Kicking and Screaming
Sometimes bad is bad
The bane of American soccer is the 0-0 tie. Sure, I could give examples of how sometimes 0-0 doesn’t necessarily mean a boring or frustrating game. Then, as a counterpoint, I get to watch the most painful of games last week, Barcelona vs. Chelsea, in the Semifinals of the Champions League Cup, which pits the best clubs in Europe from last year against each other.
There were a multitude of complaints post-game from both teams…this team was too physical, that team was too whiny. Whatever the circumstances, the ultimate loser in the game was the fledgling American soccer fan.
ESPN does a great service by showing these games live.
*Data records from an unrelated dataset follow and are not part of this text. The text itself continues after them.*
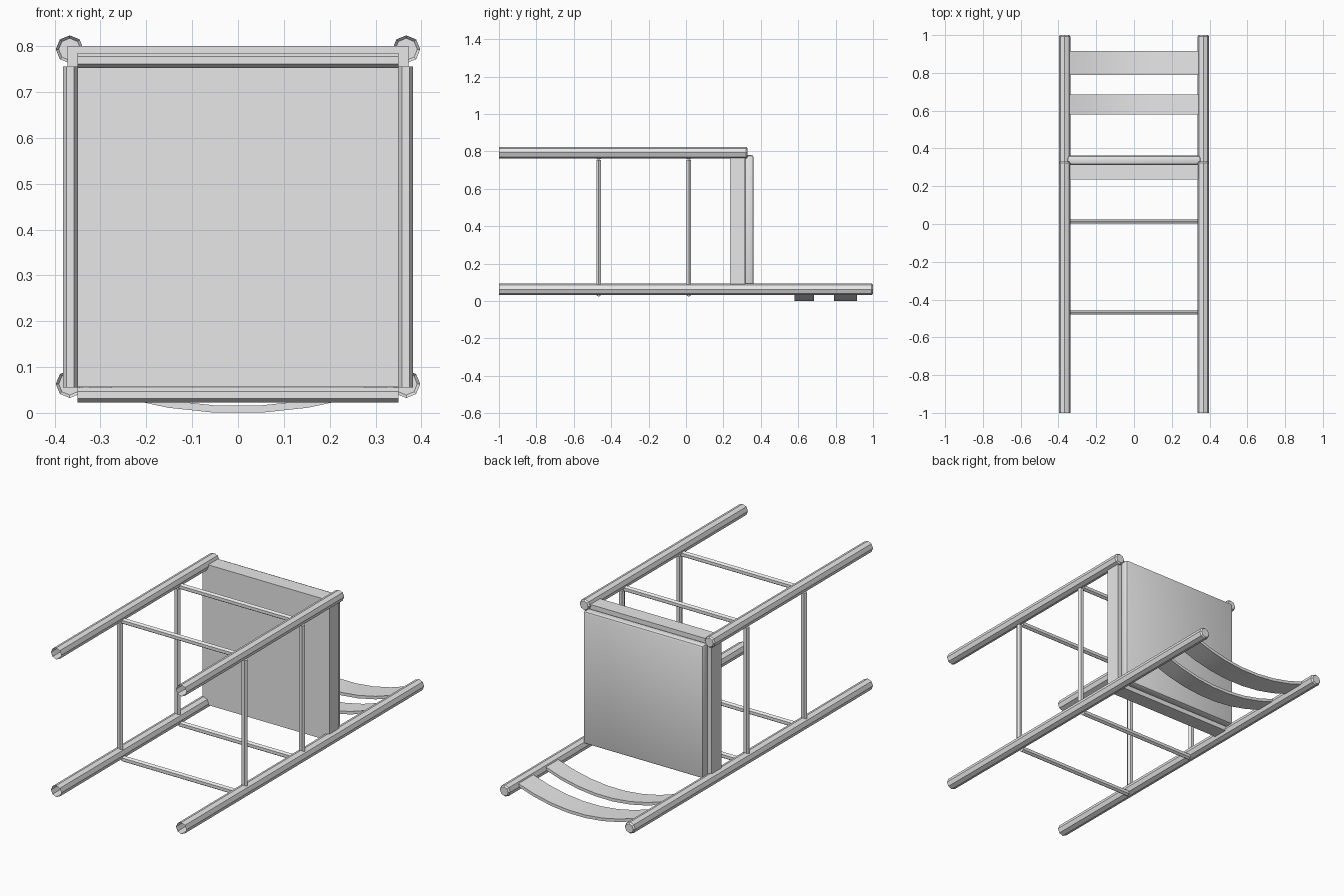
import bpy, bmesh, math
from mathutils import Vector

if "Cube" in bpy.data.objects:
    bpy.data.objects.remove(bpy.data.objects["Cube"])

grey = bpy.data.materials.new("light_grey")
grey.diffuse_color = (0.8, 0.8, 0.8, 1)
grey.use_nodes = True
grey.node_tree.nodes["Principled BSDF"].inputs["Base Color"].default_value = grey.diffuse_color

LEG_X, BACK_Z, FRONT_Z, MID_Z = 0.367, 0.063, 0.793, 0.428


def finish(name, bm, smooth=False):
    bmesh.ops.recalc_face_normals(bm, faces=bm.faces)
    me = bpy.data.meshes.new(name)
    bm.to_mesh(me)
    bm.free()
    me.materials.append(grey)
    ob = bpy.data.objects.new(name, me)
    bpy.context.collection.objects.link(ob)
    if smooth:
        bpy.ops.object.select_all(action='DESELECT')
        ob.select_set(True)
        bpy.context.view_layer.objects.active = ob
        bpy.ops.object.shade_smooth_by_angle(angle=math.radians(30))
    return ob


def rod(name, sides, rings, u, v, cap_start):
    """Loft rings of (centre, radius); u and v span the cross-section."""
    bm = bmesh.new()
    u, v = Vector(u), Vector(v)
    loops = []
    for centre, r in rings:
        loops.append([bm.verts.new(Vector(centre)
                      + u * r * math.cos(math.tau * i / sides)
                      + v * r * math.sin(math.tau * i / sides)) for i in range(sides)])
    for a, b in zip(loops, loops[1:]):
        for i in range(sides):
            j = (i + 1) % sides
            bm.faces.new((a[i], a[j], b[j], b[i]))
    bm.faces.new(loops[-1])
    if cap_start:
        bm.faces.new(loops[0])
    return finish(name, bm)


def box(name, lo, hi, bevel=0.0, segments=2):
    lo, hi = Vector(lo), Vector(hi)
    bm = bmesh.new()
    bmesh.ops.create_cube(bm, size=1)
    for vert in bm.verts:
        vert.co = (lo + hi) / 2 + vert.co * (hi - lo)
    if bevel:
        bmesh.ops.bevel(bm, geom=bm.edges[:], offset=bevel, segments=segments,
                        profile=0.5, affect='EDGES')
    return finish(name, bm, smooth=bevel > 0)


# Octagonal legs, hollow at the foot and softly capped at the other end
for side, x in (("left", -LEG_X), ("right", LEG_X)):
    for part, z, end in (("back_post", BACK_Z, 1.0), ("front_leg", FRONT_Z, 0.33)):
        rod(f"{part}_{side}", 8,
            [((x, -1, z), 0.0305), ((x, end - 0.008, z), 0.0305), ((x, end, z), 0.024)],
            (1, 0, 0), (0, 0, 1), False)

# Hexagonal rungs in two tiers around the legs
for tier, y in (("lower", -0.467), ("upper", 0.015)):
    for part, z in (("back", BACK_Z), ("front", FRONT_Z)):
        rod(f"{tier}_{part}_rung", 6,
            [((-0.35, y, z - 0.024), 0.0162), ((0.35, y, z - 0.024), 0.0162)],
            (0, 0, 1), (0, 0.88, 0), True)
    for side, x in (("left", -0.3655), ("right", 0.3655)):
        rod(f"{tier}_{side}_rung", 6,
            [((x, y, 0.055), 0.0162), ((x, y, 0.755), 0.0162)],
            (1, 0, 0), (0, 0.88, 0), True)

# Seat frame block and rounded seat pad
box("seat_frame", (-0.372, 0.235, 0.056), (0.372, 0.316, 0.80))
box("seat", (-0.352, 0.314, MID_Z - 0.352), (0.352, 0.362, MID_Z + 0.352), 0.012)

# Curved back slats
for name, y0, y1 in (("lower_back_slat", 0.58, 0.685), ("top_back_slat", 0.79, 0.915)):
    bm = bmesh.new()
    n, rows = 7, []
    for i in range(n + 1):
        x = -0.355 + 0.71 * i / n
        z = 0.53 * x * x - 0.001
        rows.append([bm.verts.new(p) for p in
                     ((x, y0, z), (x, y1, z), (x, y1, z + 0.016), (x, y0, z + 0.016))])
    for a, b in zip(rows, rows[1:]):
        for k in range(4):
            m = (k + 1) % 4
            bm.faces.new((a[k], a[m], b[m], b[k]))
    bm.faces.new(rows[0])
    bm.faces.new(rows[-1])
    finish(name, bm, smooth=True)
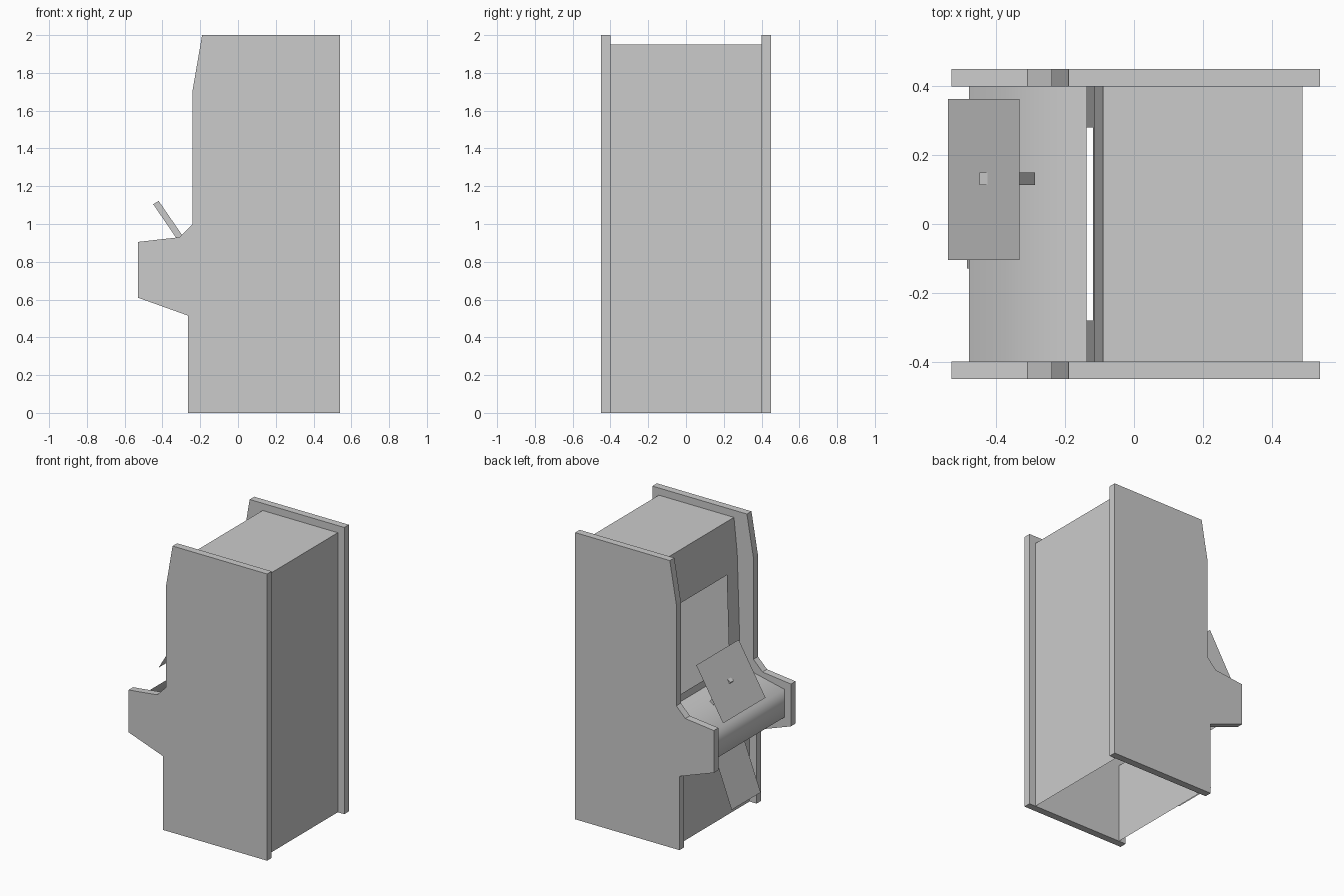
import bpy, bmesh
from mathutils import Vector

if "Cube" in bpy.data.objects:
    bpy.data.objects.remove(bpy.data.objects["Cube"])


def finish(name, bm, smooth=False):
    bmesh.ops.remove_doubles(bm, verts=bm.verts, dist=0.0005)
    me = bpy.data.meshes.new(name)
    bm.to_mesh(me)
    bm.free()
    for p in me.polygons:
        p.use_smooth = smooth
    ob = bpy.data.objects.new(name, me)
    bpy.context.collection.objects.link(ob)
    return ob


def strip(bm, pts, y0, y1):
    """Open sheet following (x, z) points, spanning y0 to y1."""
    for (xa, za), (xb, zb) in zip(pts, pts[1:]):
        bm.faces.new([bm.verts.new(c) for c in
                      ((xa, y0, za), (xb, y0, zb), (xb, y1, zb), (xa, y1, za))])


def sheet(name, pts, y0, y1, smooth=False):
    bm = bmesh.new()
    strip(bm, pts, y0, y1)
    return finish(name, bm, smooth)


def prism(name, pts, y0, y1):
    """Closed (x, z) profile extruded from y0 to y1."""
    bm = bmesh.new()
    face = bm.faces.new([bm.verts.new((x, y0, z)) for x, z in pts])
    ext = bmesh.ops.extrude_face_region(bm, geom=[face])
    bmesh.ops.translate(bm, vec=(0, y1 - y0, 0),
                        verts=[v for v in ext["geom"] if isinstance(v, bmesh.types.BMVert)])
    bmesh.ops.recalc_face_normals(bm, faces=bm.faces)
    return finish(name, bm)


# Side panels
SIDE = [(-.265, 0), (-.265, .515), (-.53, .61), (-.53, .905), (-.31, .93), (-.24, 1.0),
        (-.24, 1.71), (-.19, 2), (.54, 2), (.54, 0)]
prism("side_panel_left", SIDE, .40, .45)
prism("side_panel_right", SIDE, -.45, -.40)

# Shell between the panels: lower front, control deck, then top and back
W = .40
sheet("lower_front", [(-.21, 0), (-.21, .56)], -W, W)
sheet("control_deck", [(-.21, .56), (-.48, .66), (-.48, .855), (-.14, .93)], -W, W, True)
sheet("top_and_back", [(-.115, 1.71), (-.09, 1.95), (.49, 1.95), (.49, 0)], -W, W)

# Screen surround: leaning frame with an open window
low, high = Vector((-.14, .93)), Vector((-.115, 1.71))


def at(z):
    return tuple(low.lerp(high, (z - low.y) / (high.y - low.y)))


bm = bmesh.new()
HOLE = .28
levels = [at(.93), at(.98), at(1.6), at(1.71)]
strip(bm, levels, -W, -HOLE)
strip(bm, levels, HOLE, W)
strip(bm, levels[:2], -HOLE, HOLE)
strip(bm, levels[2:], -HOLE, HOLE)
finish("screen_surround", bm)

# Thin tilted plates above and below the control deck
sheet("upper_plate", [(-.54, .925), (-.333, 1.275)], -.105, .363)
sheet("lower_plate", [(-.485, .24), (-.345, .61)], -.13, .19)

# Control stick
prism("control_stick", [(-.316, .91), (-.288, .93), (-.42, 1.122), (-.449, 1.105)], .113, .15)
The idea of watching the best players and clubs in the world square off is a dream in any sport. Unfortunately, the world got to watch 90 minutes of offense/defense drills.
The 0-0 misconception about soccer is one of my favorites. Box-scores aren’t why fans enjoy sports. It’s the ride that you feel watching a game. I consider baseball a brutally boring sport, yet my fondest memory of a game was watching a masterful pitching duel between Bret Saberhagen and Jimmy Key in Toronto’s old Exhibition Stadium. I barely remember the game, yet can instantly say that it was one of the best sports games I’ve ever witnessed. A 2-1 pitcher’s duel, both pitching complete games. For the longest time I remembered the score being 1-0, and it didn’t matter. The game was a gem between two-top flight pitchers and two very good teams. If you live box-score to box-score, you will quickly lose interest in any sport…the only exception might be playing in fantasy sports leagues, where the box score can tell you everything you need to know about the game.
When thinking about ways that people can grow as soccer fans I always picture watching the best teams over and over. The World Cup is great, but it’s a 4-year anomaly. Being a fan of Brazil, France, or even Japan every 4 years won’t make you a super fan. It may get your foot in the door, but something has to seal the deal. That’s where the leagues come in: To enjoy the best soccer is to watch the best teams in the league. If I was going to become a super-fan in other sports, would I watch the NBA game, Memphis Grizzlies vs. Sacramento Kings? How about a football newbie watching the St. Louis Rams vs. Cleveland Browns? Unless you are from one of those 4 cities, you’re thinking the sport stinks.
And this is exactly why last week’s Barcelona/Chelsea game cost fledgling fans an opportunity to be excited about soccer. Rumored to be 2 of the top 4 teams in the world, some of the best players in the world were on display...ready to spread the soccer gospel. Creativity, continuity, speed, and heart-pounding chances were supposed to be right around the corner.
Then the teams took the field, and from the opening whistle, Chelsea’s yellow uniforms never left the defensive half of the field . Each of the 10 field players, and often the goalie too had one thing in mind…boot the ball as far away as possible. World class players were relegated to mindless clearances. Imagine playing basketball, and everytime you rebounded the ball, you rolled it to mid-court so that the other team could come back at you.
Early on, I was impressed with Barcelona’s attacking mentality. Lionel Messi, arguably the best player in the world, was unstoppable, touching the ball during every attack. 30 minutes in though, it all changed. I prayed that a goal would come soon, because this attacking Barcelona team was starting to fray. Complaints, fake injuries, ridiculous coaching moves all started to accumulate. By 60 minutes, the game was over. Barcelona’s attacking was still there, but not as quick, and not as creative. Sure, they still could’ve scored 5 goals in the last 30 minutes, but I was resigned to the thought that they wouldn’t. By the end of the game, frustration set in. Picture those new soccer fans. All the talk about this tournament, about this game. Soccer in its purest and best form. And there it was, 0-0, in all its famed misery.